◆ **Task requirements**: From the data below, repeat exactly the lines from the line with "face(e0, e1, r1, r0)" to the line with "# Crossguard: bowed", both included.
*** Block opens ***
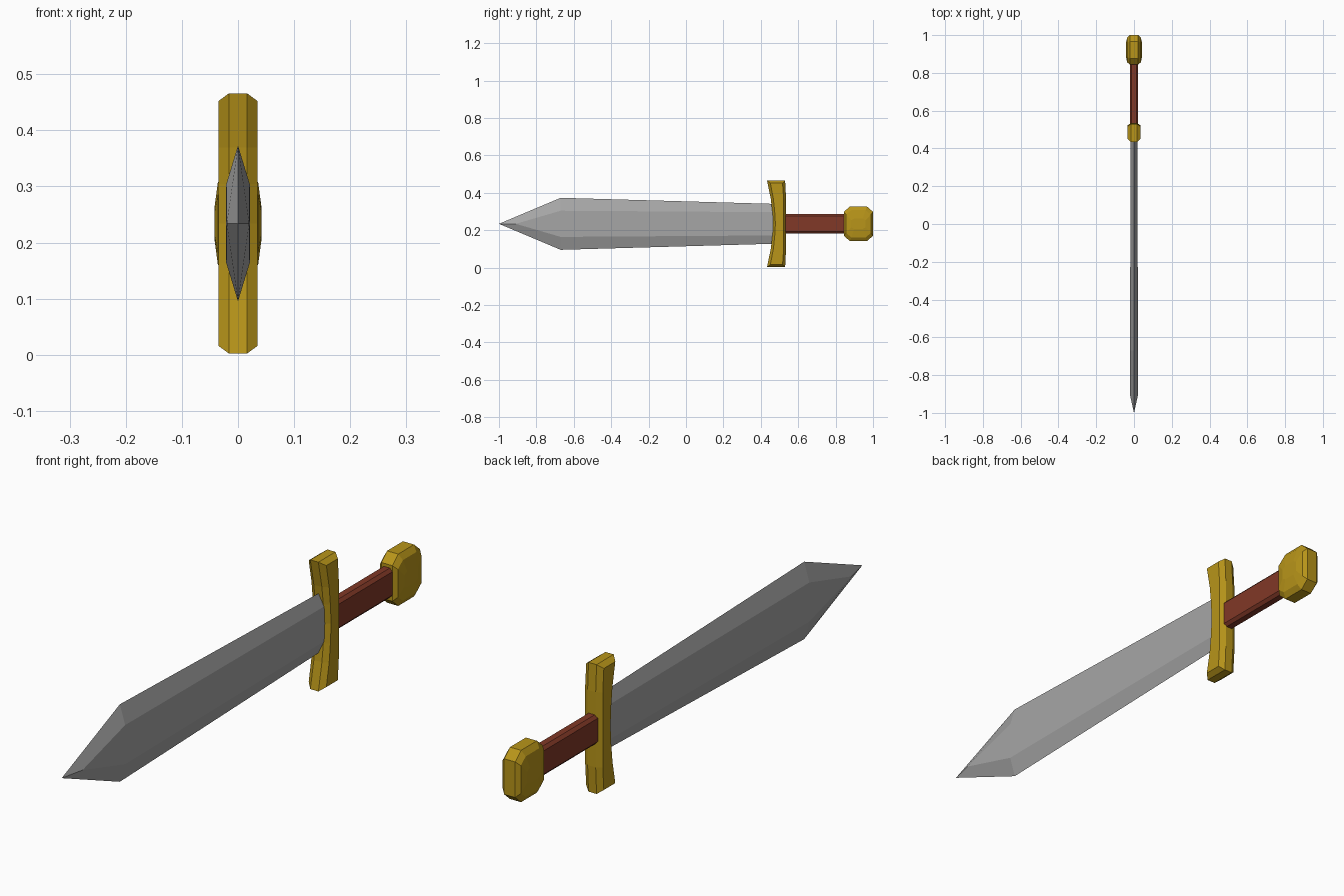
import bpy, bmesh

cube = bpy.data.objects.get("Cube")
if cube:
    bpy.data.objects.remove(cube, do_unlink=True)

MID = 0.234  # height of the sword's long axis


def material(name, rgb):
    m = bpy.data.materials.new(name)
    m.use_nodes = True
    m.diffuse_color = (*rgb, 1)
    bsdf = next(n for n in m.node_tree.nodes if n.type == 'BSDF_PRINCIPLED')
    bsdf.inputs["Base Color"].default_value = (*rgb, 1)
    return m


steel = material("steel grey", (0.38, 0.38, 0.38))
gold = material("gold", (0.48, 0.30, 0.01))
leather = material("red brown leather", (0.22, 0.04, 0.02))


def finish(name, bm, mat):
    bmesh.ops.remove_doubles(bm, verts=bm.verts, dist=0.0001)
    bmesh.ops.recalc_face_normals(bm, faces=bm.faces)
    mesh = bpy.data.meshes.new(name)
    bm.to_mesh(mesh)
    bm.free()
    mesh.materials.append(mat)
    ob = bpy.data.objects.new(name, mesh)
    ob.location.z = MID
    bpy.context.collection.objects.link(ob)
    return ob


def loft(name, rings, mat):
    """Skin a row of closed rings and cap both ends."""
    bm = bmesh.new()
    rows = [[bm.verts.new(p) for p in ring] for ring in rings]
    n = len(rows[0])
    for a, b in zip(rows, rows[1:]):
        for i in range(n):
            j = (i + 1) % n
            bm.faces.new((a[i], a[j], b[j], b[i]))
    bm.faces.new(rows[0][::-1])
    bm.faces.new(rows[-1])
    return finish(name, bm, mat)


def at_x(x, profile):
    return [(x, y, z) for y, z in profile]


def symmetric(half):
    """Close a (y, z) half outline by reflecting it below the axis."""
    return half + [(y, -z) for y, z in reversed(half) if z > 0]


def octagon(a, b, fa, fb):
    return [(a, fb), (fa, b), (-fa, b), (-a, fb),
            (-a, -fb), (-fa, -b), (fa, -b), (a, -fb)]


# Blade: bevelled hexagonal body with a faceted point
bm = bmesh.new()


def face(*points):
    bm.faces.new([bm.verts.new(p) for p in points])


base, shoulder = 0.49, -0.67
for s in (1, -1):
    tip = (0, -1, 0)
    apex = (s * 0.02, -0.91, 0)
    flat = {}
    for u in (1, -1):
        e0, e1 = (0, base, u * 0.106), (0, shoulder, u * 0.139)
        r0, r1 = (s * 0.018, base, u * 0.062), (s * 0.021, shoulder, u * 0.07)
        face(e0, e1, r1, r0)
        face(e1, tip, apex, r1)
        flat[u] = (r0, r1)
    face(flat[1][0], flat[1][1], flat[-1][1], flat[-1][0])
    face(flat[1][1], apex, flat[-1][1])
finish("blade", bm, steel)

# Crossguard: bowed outline, chamfered on both sides
outer = symmetric([(0.465, 0), (0.461, 0.07), (0.453, 0.135), (0.433, 0.232),
                   (0.53, 0.232), (0.535, 0.135), (0.535, 0)])
inner = symmetric([(0.478, 0), (0.474, 0.07), (0.467, 0.135), (0.451, 0.218),
                   (0.516, 0.218), (0.522, 0.135), (0.522, 0)])
loft("crossguard", [at_x(-0.035, inner), at_x(-0.016, outer),
                    at_x(0.016, outer), at_x(0.035, inner)], gold)

# Grip: chamfered bar
section = octagon(0.022, 0.053, 0.012, 0.042)
loft("grip", [[(x, y, z) for x, z in section] for y in (0.51, 0.87)], leather)

# Pommel: octagonal block with stepped-in cheeks
PY = 0.922
steps = [(0.022, 1, 1), (0.036, 0.85, 0.78), (0.042, 0.5, 0.3)]
rings = []
for s, row in ((-1, steps[::-1]), (1, steps)):
    for x, sy, sz in row:
        prof = octagon(0.078 * sy, 0.093 * sz, 0.045 * sy, 0.064 * sz)
        rings.append(at_x(s * x, [(PY + y, z) for y, z in prof]))
loft("pommel", rings, gold)
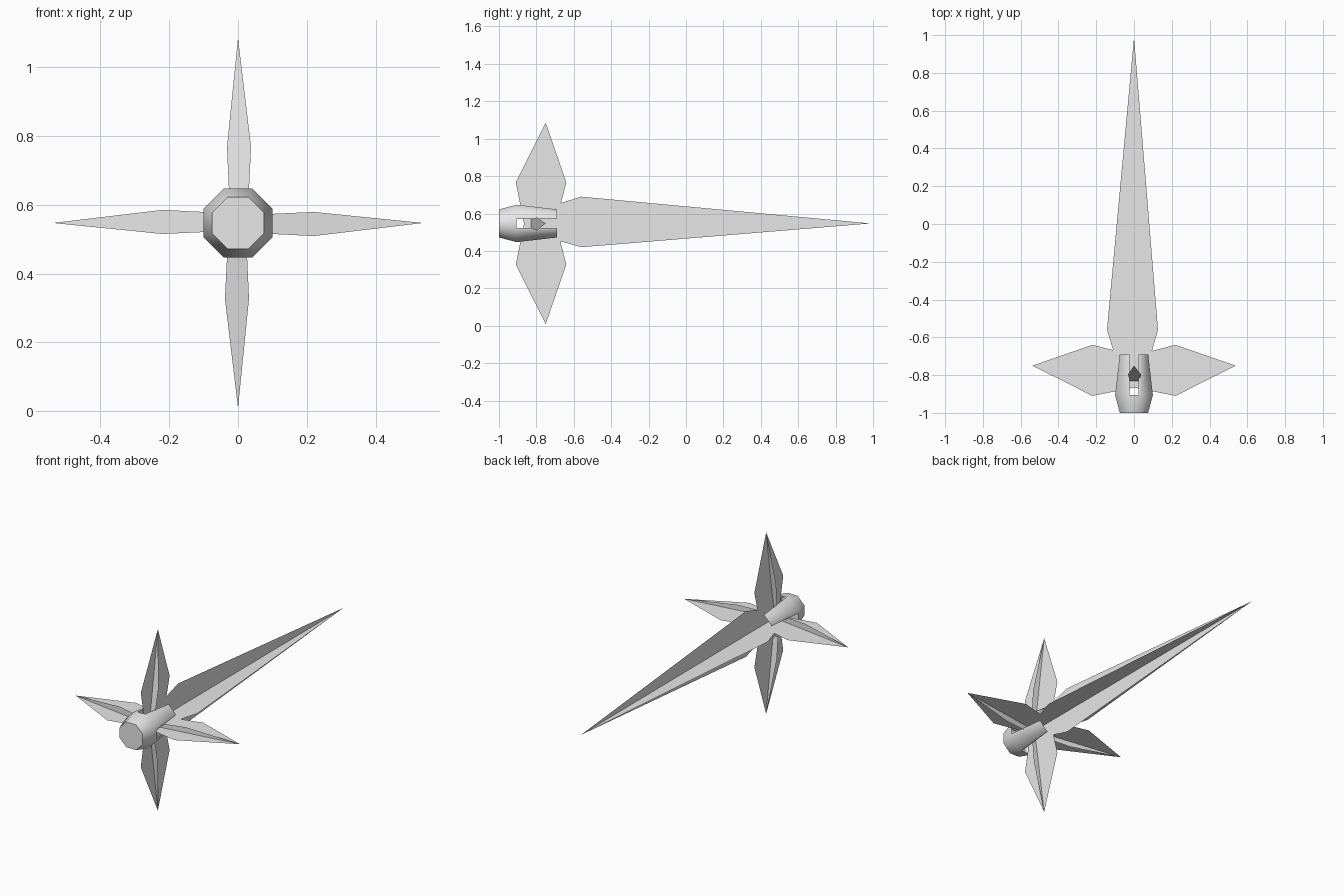
import bpy, bmesh, math
from mathutils import Vector, Matrix

cube = bpy.data.objects.get("Cube")
if cube:
    bpy.data.objects.remove(cube, do_unlink=True)

AXIS_Z = 0.547          # height of the long axis
SLOT = 0.024            # half width of the slots in the nose

grey = bpy.data.materials.new("light grey")
grey.use_nodes = True
grey.diffuse_color = (0.8, 0.8, 0.8, 1)
grey.node_tree.nodes["Principled BSDF"].inputs["Base Color"].default_value = (0.8, 0.8, 0.8, 1)


def make_object(name, polygons, turn=0.0):
    """Join polygons into one object, turned about the long axis."""
    bm = bmesh.new()
    for poly in polygons:
        bm.faces.new([bm.verts.new(p) for p in poly])
    bmesh.ops.remove_doubles(bm, verts=bm.verts, dist=0.0005)
    bm.transform(Matrix.Translation((0, 0, AXIS_Z)) @ Matrix.Rotation(turn, 4, 'Y'))
    mesh = bpy.data.meshes.new(name)
    bm.to_mesh(mesh)
    bm.free()
    mesh.materials.append(grey)
    obj = bpy.data.objects.new(name, mesh)
    bpy.context.collection.objects.link(obj)
    return obj


# Four fins, each a wide blade crossed by a narrow, slightly tilted one
wide = [(-0.866, 0), (-0.91, 0.22), (-0.75, 0.538), (-0.64, 0.22), (-0.696, 0)]
narrow = [(-0.022, -0.83, 0), (-0.032, -0.797, 0.22), (0, -0.75, 0.538),
          (0.038, -0.797, 0.22), (0.027, -0.83, 0)]
for i, side in enumerate(("top", "left", "bottom", "right")):
    make_object(side + "_fin", [[(0, y, z) for y, z in wide], narrow], i * math.pi / 2)

# Long rear spike from two crossed blades
spike = [(-0.06, -0.83), (-0.143, -0.56), (0, 0.986), (0.127, -0.56), (0.05, -0.83)]
make_object("rear_spike", [[(x, y, 0) for x, y in spike],
                           [(0, y, -x) for x, y in spike]])


# Eight-sided nose: closed front, then four prongs with slots between them
def ring(radius, y):
    corner = radius / math.cos(math.pi / 8)
    return [Vector((corner * math.cos(a), y, corner * math.sin(a)))
            for a in (math.pi / 8 + k * math.pi / 4 for k in range(8))]


def prong_edge(radius, y, quarter):
    c = radius * math.tan(math.pi / 8)
    turn = Matrix.Rotation(quarter * math.pi / 2, 3, 'Y')
    return [turn @ Vector(p) for p in
            ((SLOT, y, radius), (c, y, radius), (radius, y, c), (radius, y, SLOT))]


front, rim = ring(0.075, -1.0), ring(0.1, -0.905)
faces = [front]
for k in range(8):
    n = (k + 1) % 8
    faces.append([front[n], front[k], rim[k], rim[n]])
for q in range(4):
    a, b = prong_edge(0.1, -0.905, q), prong_edge(0.075, -0.69, q)
    for k in range(3):
        faces.append([a[k], a[k + 1], b[k + 1], b[k]])
nose = make_object("nose", faces)

# Face the nose shell outwards
bm = bmesh.new()
bm.from_mesh(nose.data)
for f in bm.faces:
    if f.normal.dot(f.calc_center_median() - Vector((0, -0.85, AXIS_Z))) < 0:
        f.normal_flip()
bm.to_mesh(nose.data)
bm.free()

bpy.context.view_layer.objects.active = nose
nose.select_set(True)
bpy.ops.object.shade_smooth_by_angle(angle=math.radians(60))
nose.select_set(False)
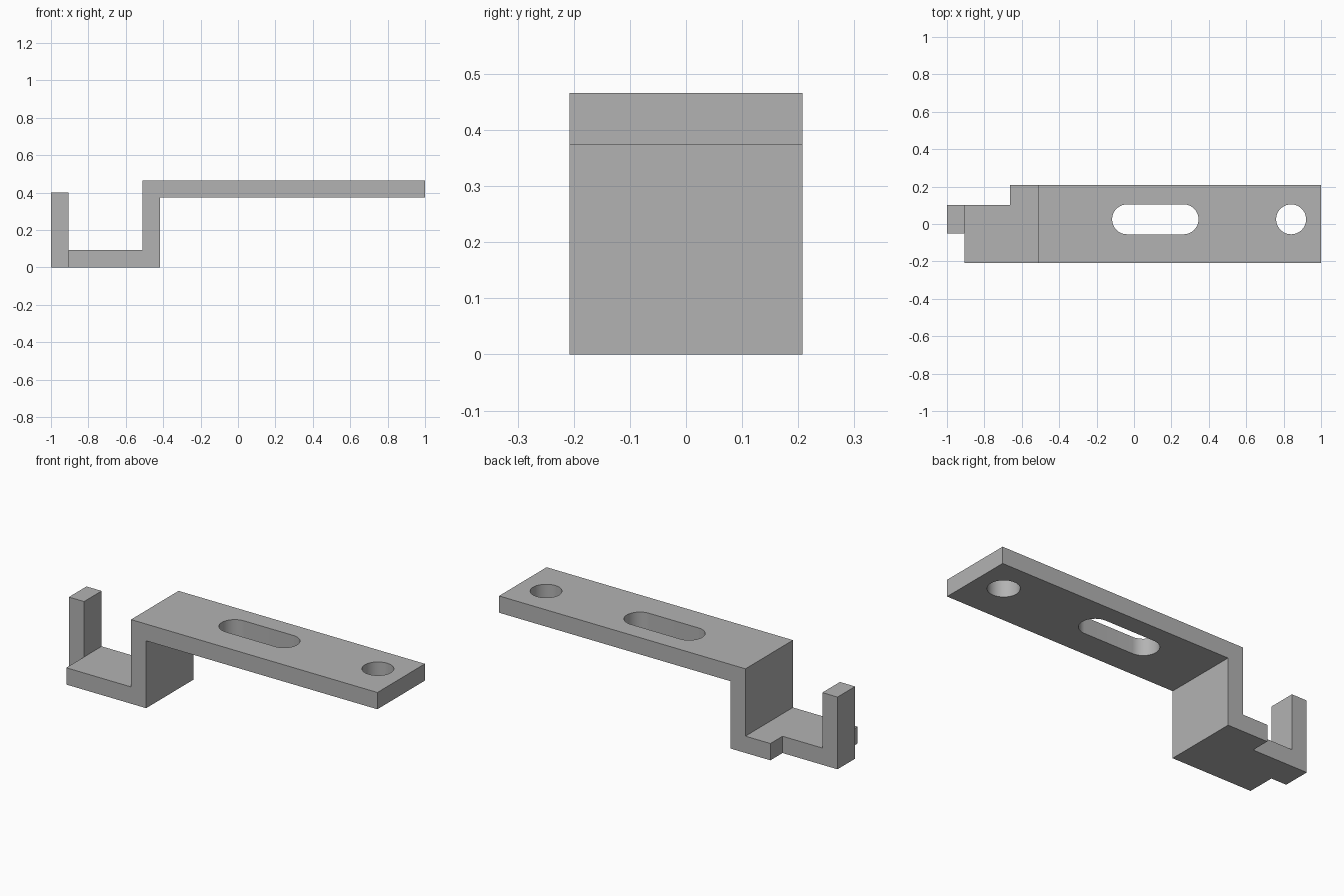
import bpy
import bmesh
import math

cube = bpy.data.objects.get("Cube")
if cube:
    bpy.data.objects.remove(cube, do_unlink=True)

steel = bpy.data.materials.new("grey_steel")
steel.use_nodes = True
grey = (0.45, 0.45, 0.45, 1)
steel.diffuse_color = grey
steel.node_tree.nodes["Principled BSDF"].inputs["Base Color"].default_value = grey


def prism(name, points, direction):
    """Extrude a closed 3D outline into a solid object."""
    bm = bmesh.new()
    face = bm.faces.new([bm.verts.new(p) for p in points])
    new = bmesh.ops.extrude_face_region(bm, geom=[face])["geom"]
    verts = [v for v in new if isinstance(v, bmesh.types.BMVert)]
    bmesh.ops.translate(bm, verts=verts, vec=direction)
    bmesh.ops.recalc_face_normals(bm, faces=bm.faces)
    mesh = bpy.data.meshes.new(name)
    bm.to_mesh(mesh)
    bm.free()
    mesh.materials.append(steel)
    obj = bpy.data.objects.new(name, mesh)
    bpy.context.collection.objects.link(obj)
    return obj


def box(name, x0, x1, y0, y1, z0, z1):
    outline = [(x0, y0, z0), (x1, y0, z0), (x1, y1, z0), (x0, y1, z0)]
    return prism(name, outline, (0, 0, z1 - z0))


def slot(name, x0, x1, y, radius, steps=32):
    """Vertical cutter with rounded ends centred on x0 and x1."""
    outline = []
    for x, start in ((x1, -math.pi / 2), (x0, math.pi / 2)):
        for i in range(steps + 1):
            if x0 == x1 and i == steps:
                continue
            a = start + math.pi * i / steps
            outline.append((x + radius * math.cos(a), y + radius * math.sin(a), 0.3))
    return prism(name, outline, (0, 0, 0.3))


def cut(obj, cutter):
    cutter.hide_render = True
    mod = obj.modifiers.new("cut", "BOOLEAN")
    mod.operation = "DIFFERENCE"
    mod.solver = "EXACT"
    mod.object = cutter
    bpy.context.view_layer.objects.active = obj
    bpy.ops.object.modifier_apply(modifier=mod.name)
    bpy.data.objects.remove(cutter, do_unlink=True)


half = 0.208
thick = 0.093
top = 0.466
step_x = -0.51
foot_x = -0.907

# Bent strip: foot, riser and long top plate
profile = [(foot_x, 0), (step_x + thick, 0), (step_x + thick, top - thick),
           (1, top - thick), (1, top), (step_x, top), (step_x, thick), (foot_x, thick)]
bracket = prism("bracket", [(x, -half, z) for x, z in profile], (0, 2 * half, 0))

# Corner notch in the foot, then the slot and round hole in the plate
cut(bracket, box("notch_cutter", -1.1, -0.663, 0.102, 0.4, -0.1, 0.2))
cut(bracket, slot("slot_cutter", -0.037, 0.265, 0.025, 0.08))
cut(bracket, slot("hole_cutter", 0.84, 0.84, 0.025, 0.08))

# Upright tab at the end of the foot
tab = box("upright_tab", -1, foot_x, -0.052, 0.102, 0, 0.4)

# Smooth the hole walls, keep the bends sharp
bpy.ops.object.select_all(action="DESELECT")
bracket.select_set(True)
bpy.context.view_layer.objects.active = bracket
bpy.ops.object.shade_smooth_by_angle(angle=math.radians(30))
*** Block closes ***
◆ **Problem solution**:
        face(e0, e1, r1, r0)
        face(e1, tip, apex, r1)
        flat[u] = (r0, r1)
    face(flat[1][0], flat[1][1], flat[-1][1], flat[-1][0])
    face(flat[1][1], apex, flat[-1][1])
finish("blade", bm, steel)

# Crossguard: bowed outline, chamfered on both sides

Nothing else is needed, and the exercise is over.